God for images resembling mortal man. Paul is diplomatic and
demonstrates his knowledge of Greek culture. At the same time, he
remains firm in his conviction that the unknown god they worship is
actually the God who made the world and everything in it and who
is Lord of heaven and earth. and who is near to us.

2
2017A 6 Easter Paul at Mars Hill Acts 17:22-31
The Rev. Nancy S. Streufert
21 May 2017 Christ Church

Last Sunday in our gospel reading, Jesus said to his disciples Very
truly, I tell you, the one who believes in me will also do the works that I
do and, in fact, will do greater works than these, because I am going to
the Father. What were Jesus works in the world? Healing yes,
teaching yes, but more generally, Jesus works were to make known
the power and character of God while he walked the earth. For his
disciples and that includes us to share in his works means to share
in the revealing of God to the nations, to the world.

Our work as Christians is to reveal God to the world. That is what Jesus
has called us to do. We are to be evangelists, all of us. And to be
effective evangelists, we must discern the best way to do this based on
the gifts we have been given and the life experiences we have had and
above all by praying to God for guidance.

What follows the passage read from Acts today is this:

When they heard of the resurrection of the dead, some scoffed; but
others said, We will hear you again about this But some of them
joined him and became believers

It is not for us to be concerned about how people will respond to our


message as long as we are true to who we are, who we have been
made to be, and who we are becoming in Christ and that we live that
truth openly, in words and deeds, in our sharing with others. (David
Gortner Transforming Evangelism, p. 43)

We can learn how to be effective evangelists from Paul. He acquainted


himself with his audiences, he was discerning about the circumstances
of his encounters and he was flexible. And he was firm in his message
of the gospel of Jesus Christ.

Where do we start?

The key phrase from that definition I read earlier is this: Evangelism is
your natural expression of gratitude for Gods goodness.

I find awe and gratitude in science and music and have much
knowledge and years of experience in both. I thank God every day for
giving me the desire to learn and the capacity to develop the things
that are beautiful to me and that bring me joy. What makes me an
evangelist is that I feel compelled to share with others that the joy I
experience from these things has come through Gods grace and the
Holy Spirit working in my life.

Our natural world is a good place for anyone to start. It is a rare person
who is not awed at one time or another by something in nature, by the

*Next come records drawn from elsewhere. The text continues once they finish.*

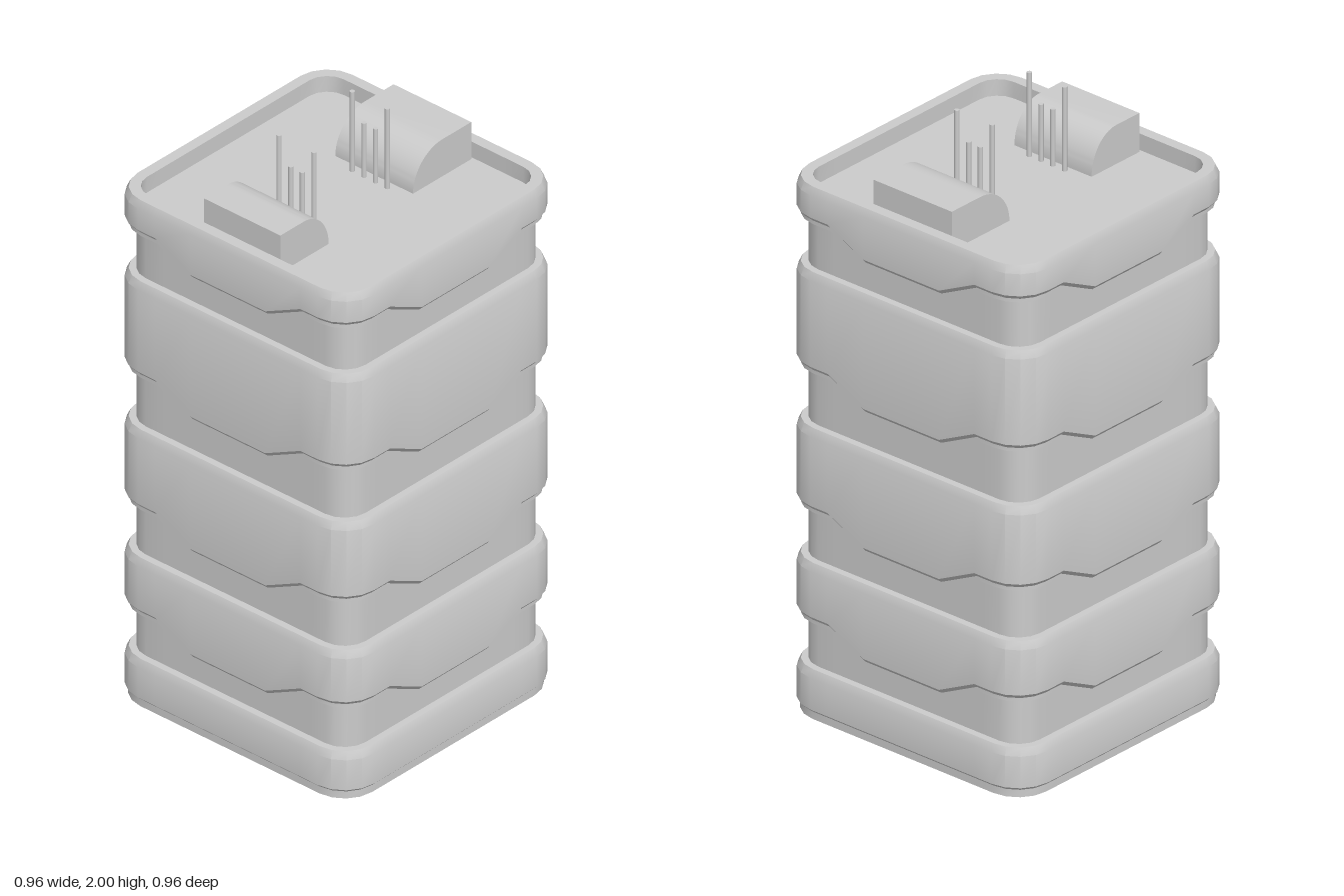
import * as THREE from 'three';
import { toCreasedNormals } from 'three/addons/utils/BufferGeometryUtils.js';

const material = new THREE.MeshStandardMaterial({ color: 0xcccccc });
const CORNER = 0.358; // centre of the rounded corners
const ROOF = 1.72;
const DIP = 0.068; // how far the lower edge drops mid-face

// Rounded-square outline, counter-clockwise from above; each point is [x, z, dip weight]
function outline(half) {
  const r = half - CORNER, side = [];
  for (const t of [-0.29, -0.15, 0.15, 0.29]) side.push([half, -t, Math.abs(t) < 0.2 ? 1 : 0]);
  for (let i = 0; i <= 4; i++) {
    const a = (i / 4) * Math.PI / 2;
    side.push([CORNER + r * Math.cos(a), -CORNER - r * Math.sin(a), 0]);
  }
  const points = [];
  for (let k = 0; k < 4; k++) {
    const c = Math.round(Math.cos(k * Math.PI / 2)), s = Math.round(Math.sin(k * Math.PI / 2));
    for (const [x, z, w] of side) points.push([x * c + z * s, z * c - x * s, w]);
  }
  return points;
}

// Skin a list of [half width, y, dip] rings, optionally closing the ends
function loft(name, rings, capBottom, capTop) {
  const pos = [], idx = [];
  let n = 0;
  for (const [half, y, dip = 0] of rings) {
    const pts = outline(half);
    n = pts.length;
    for (const [x, z, w] of pts) pos.push(x, y - dip * w, z);
  }
  const last = (rings.length - 1) * n;
  const bottom = pos.length / 3, top = bottom + 1;
  pos.push(0, rings[0][1], 0, 0, rings[rings.length - 1][1], 0);
  for (let j = 0; j < n; j++) {
    const k = (j + 1) % n;
    for (let i = 0; i < last; i += n) {
      idx.push(i + j, i + k, i + n + k, i + j, i + n + k, i + n + j);
    }
    if (capBottom) idx.push(bottom, k, j);
    if (capTop) idx.push(top, last + j, last + k);
  }
  const g = new THREE.BufferGeometry();
  g.setAttribute('position', new THREE.Float32BufferAttribute(pos, 3));
  g.setIndex(idx);
  const mesh = new THREE.Mesh(toCreasedNormals(g, 0.55), material);
  mesh.name = name;
  return mesh;
}

// Cladding band with a bevelled top and a stepped, dipping lower edge
function band(name, low, top, isRoof) {
  const rings = [
    [0.435, low, DIP], [0.466, low, DIP], [0.466, low + 0.012, DIP], [0.478, low + 0.026, DIP],
    [0.478, top - 0.025], [0.466, top],
  ];
  if (isRoof) rings.push([0.43, top], [0.43, ROOF - 0.01]); // parapet
  else rings.push([0.435, top]);
  return loft(name, rings);
}

// Roof housing with a flat top and a curved inner side, running from u0 to u1 outward
function housing(name, u0, curve, u1, width) {
  const s = new THREE.Shape();
  s.moveTo(u0, ROOF - 0.01);
  s.lineTo(u1, ROOF - 0.01);
  s.lineTo(u1, 1.85);
  s.lineTo(u0 + curve, 1.85);
  s.absellipse(u0 + curve, ROOF, curve, 0.13, Math.PI / 2, Math.PI, false, 0);
  const g = new THREE.ExtrudeGeometry(s, { depth: width, bevelEnabled: false, curveSegments: 10 });
  const mesh = new THREE.Mesh(toCreasedNormals(g, 0.5), material);
  mesh.name = name;
  return mesh;
}

export function createModel() {
  const model = new THREE.Group();
  model.name = 'tower';

  // Core, whose upper cap is the recessed roof floor
  model.add(loft('core', [[0.443, 0.1], [0.443, ROOF]], true, true));

  // Plinth
  model.add(loft('base', [
    [0.468, 0], [0.468, 0.025], [0.478, 0.035], [0.478, 0.14], [0.466, 0.165], [0.435, 0.165],
  ], true, false));

  // Cladding bands: [lower edge at the corners, top]
  [[0.318, 0.52], [0.688, 0.97], [1.152, 1.49], [1.65, 1.775]].forEach(([low, top], i) => {
    model.add(band('band' + (i + 1), low, top, i === 3));
  });

  // Roof housings
  const front = housing('frontHousing', 0.207, 0.11, 0.42, 0.305);
  front.rotation.y = -Math.PI / 2;
  front.position.x = 0.158;
  const back = housing('backHousing', 0.165, 0.13, 0.422, 0.31);
  back.rotation.y = Math.PI / 2;
  back.position.x = -0.152;
  model.add(front, back);

  // Two rows of antennas, the outer ones taller
  for (const z of [0.185, -0.138]) {
    const row = new THREE.Group();
    row.name = z > 0 ? 'frontAntennas' : 'backAntennas';
    [-0.06, -0.013, 0.033, 0.08].forEach((x, i) => {
      const tip = i === 0 || i === 3 ? 2 : 1.91;
      const h = tip - ROOF + 0.01;
      const rod = new THREE.Mesh(new THREE.CylinderGeometry(0.008, 0.008, h, 10), material);
      rod.name = 'antenna';
      rod.position.set(x, tip - h / 2, z);
      row.add(rod);
    });
    model.add(row);
  }
  return model;
}
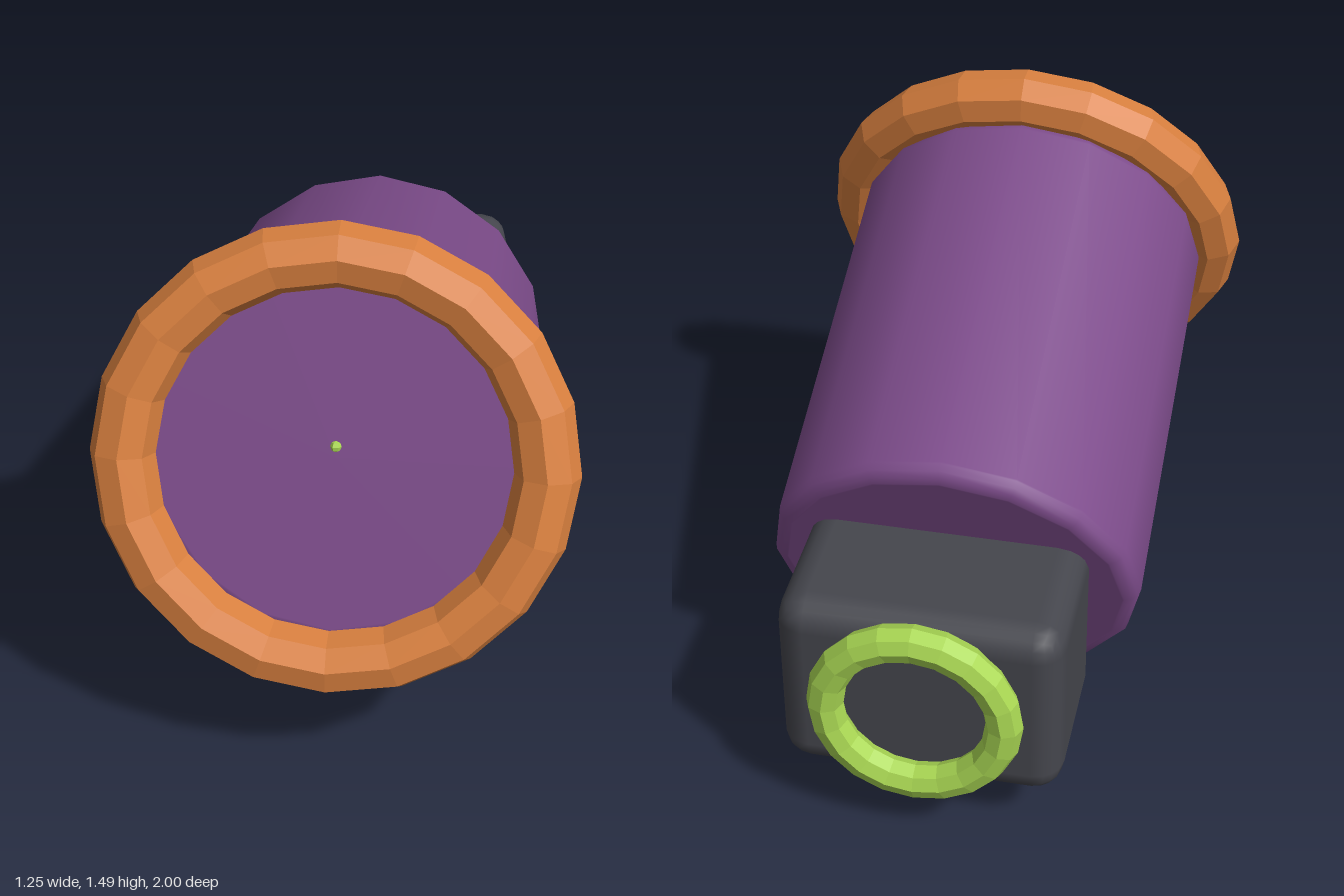
import * as THREE from 'three';
import { RoundedBoxGeometry } from 'three/addons/geometries/RoundedBoxGeometry.js';

const mat = (name, color, flatShading = false) => {
  const m = new THREE.MeshStandardMaterial({ color, flatShading });
  m.name = name;
  return m;
};

export function createModel() {
  const purple = mat('purple', 0x7d4c8b);
  const orange = mat('orange', 0xd9803f, true);
  const green = mat('lime green', 0xa9d753, true);
  const grey = mat('dark grey', 0x45464d);

  const model = new THREE.Group();
  model.name = 'nozzle';
  const add = (parent, name, geometry, material, x, y, z) => {
    const mesh = new THREE.Mesh(geometry, material);
    mesh.name = name;
    mesh.position.set(x, y, z);
    parent.add(mesh);
    return mesh;
  };

  // Tilted barrel: local z runs along the barrel, origin at the muzzle ring
  const barrel = new THREE.Group();
  barrel.name = 'barrelAssembly';
  barrel.position.set(0, 0.908, 0.735);
  barrel.rotation.x = THREE.MathUtils.degToRad(-20);
  model.add(barrel);

  // Barrel profile with softly rounded ends; doubled points keep the flats flat
  const R = 0.513, b = 0.04, back = -1.278, front = -0.042;
  const profile = [[0, back], [R - b - 0.005, back], [R - b, back]];
  for (const a of [30, 60, 90]) {
    const t = THREE.MathUtils.degToRad(a);
    profile.push([R - b + b * Math.sin(t), back + b - b * Math.cos(t)]);
  }
  profile.push([R, back + b + 0.005], [R, front - b - 0.005]);
  for (const a of [0, 30, 60, 90]) {
    const t = THREE.MathUtils.degToRad(a);
    profile.push([R - b + b * Math.cos(t), front - b + b * Math.sin(t)]);
  }
  profile.push([R - b - 0.005, front], [0, front]);
  const body = new THREE.LatheGeometry(profile.map(p => new THREE.Vector2(...p)), 16);
  body.rotateX(Math.PI / 2);
  add(barrel, 'barrel', body, purple, 0, 0, 0);

  // Muzzle ring and the small tip showing through the front face
  add(barrel, 'muzzleRing', new THREE.TorusGeometry(0.54, 0.085, 8, 20), orange, 0, 0, 0);
  add(barrel, 'centreTip', new THREE.SphereGeometry(0.015, 6, 4), green, 0, 0.03, front);

  // Rear block with its ring
  add(model, 'rearBlock', new RoundedBoxGeometry(0.76, 0.55, 0.494, 2, 0.08), grey, 0, 0.415, -0.677);
  add(model, 'rearRing', new THREE.TorusGeometry(0.238, 0.05, 8, 20), green, 0, 0.417, -0.95);

  return model;
}
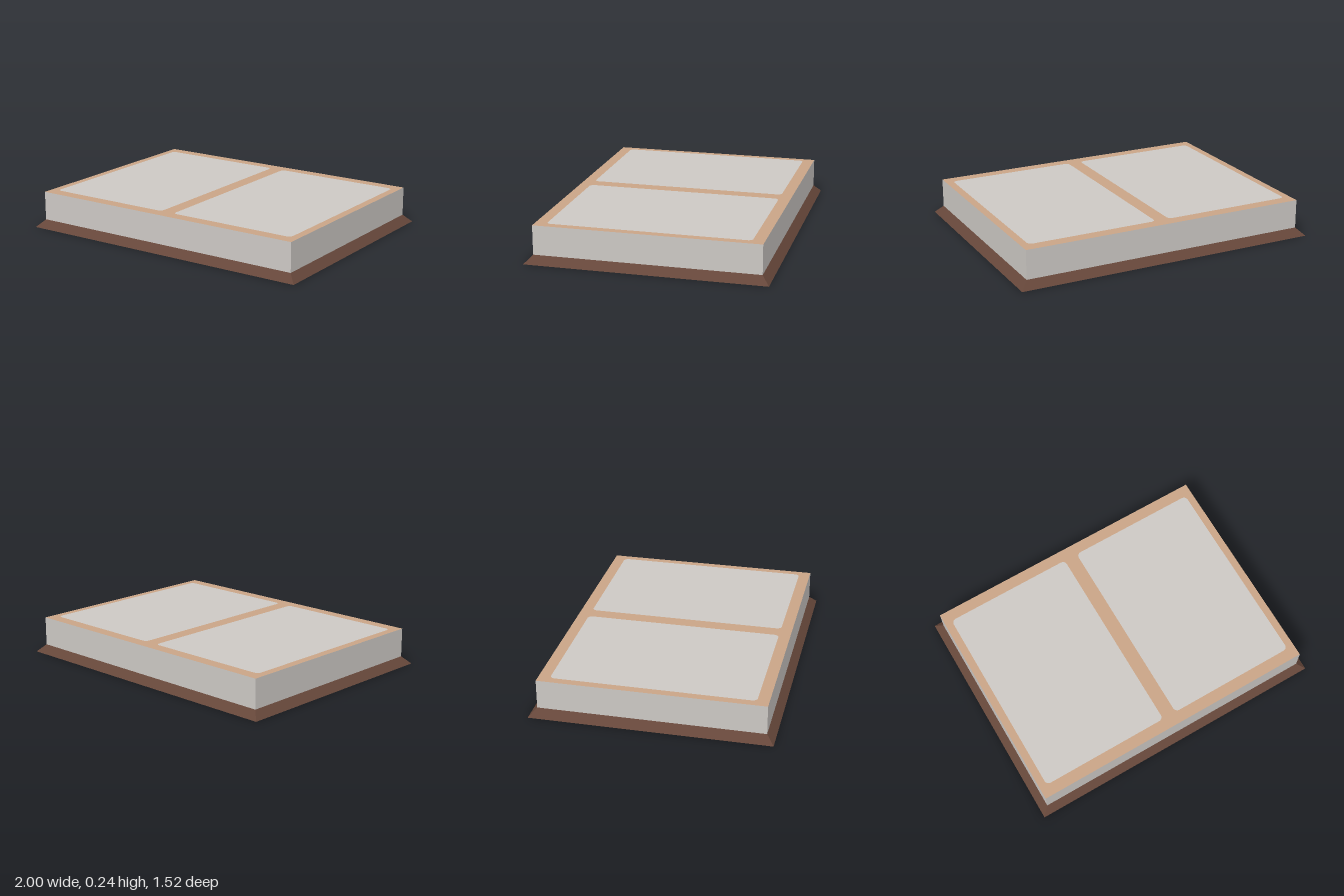
import * as THREE from 'three';

const material = (name, color) => {
  const m = new THREE.MeshStandardMaterial({ color });
  m.name = name;
  return m;
};

// Rounded rectangle centred on the origin
function roundedRect(w, h, r) {
  const s = new THREE.Shape();
  const x = w / 2, y = h / 2;
  s.absarc(x - r, y - r, r, 0, Math.PI / 2);
  s.absarc(-x + r, y - r, r, Math.PI / 2, Math.PI);
  s.absarc(-x + r, -y + r, r, Math.PI, Math.PI * 1.5);
  s.absarc(x - r, -y + r, r, Math.PI * 1.5, Math.PI * 2);
  s.closePath();
  return s;
}

export function createModel() {
  const group = new THREE.Group();
  const grey = material('warm grey', 0xccc8c4);
  const tan = material('tan', 0xc9a486);
  const brown = material('dark brown', 0x66473a);

  const add = (name, geometry, mat, x, y, z) => {
    const mesh = new THREE.Mesh(geometry, mat);
    mesh.name = name;
    mesh.position.set(x, y, z);
    group.add(mesh);
    return mesh;
  };

  // Sloping skirt: a slab whose top edge is drawn in to meet the body
  const skirt = new THREE.BoxGeometry(2, 0.05, 1.524);
  const p = skirt.attributes.position;
  for (let i = 0; i < p.count; i++) {
    if (p.getY(i) > 0) {
      p.setX(i, Math.sign(p.getX(i)) * 0.95);
      p.setZ(i, Math.sign(p.getZ(i)) * 0.714);
    }
  }
  skirt.computeVertexNormals();
  add('skirt', skirt, brown, 0, 0.025, 0);

  // Body with grey walls and a tan top
  add('body', new THREE.BoxGeometry(1.9, 0.189, 1.428),
    [grey, grey, tan, grey, grey, grey], 0, 0.1445, 0);

  // Two rounded panels laid on the top
  const panel = new THREE.ShapeGeometry(roundedRect(0.855, 1.28, 0.03), 6);
  panel.rotateX(-Math.PI / 2);
  for (const side of [-1, 1]) {
    add(side > 0 ? 'leftPanel' : 'rightPanel', panel, grey, side * 0.4735, 0.2405, 0);
  }
  return group;
}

3
2017A 6 Easter Paul at Mars Hill Acts 17:22-31
The Rev. Nancy S. Streufert
21 May 2017 Christ Church

sense that there is something out there that is larger than we can
imagine. Whatever works best for you: share your life, share your
gratitude for Gods goodness.

Let us pray:

O God of Grace and Truth, in you we live and move and have our being.
Open our hearts and minds to your wisdom and guide us in what we
are to say and do to reveal you to a skeptical world at a time and in a
way that is appropriate to our own gifts and life experience. May our
words and actions carry on the work that Jesus gave us to do. In His
name we pray. Amen.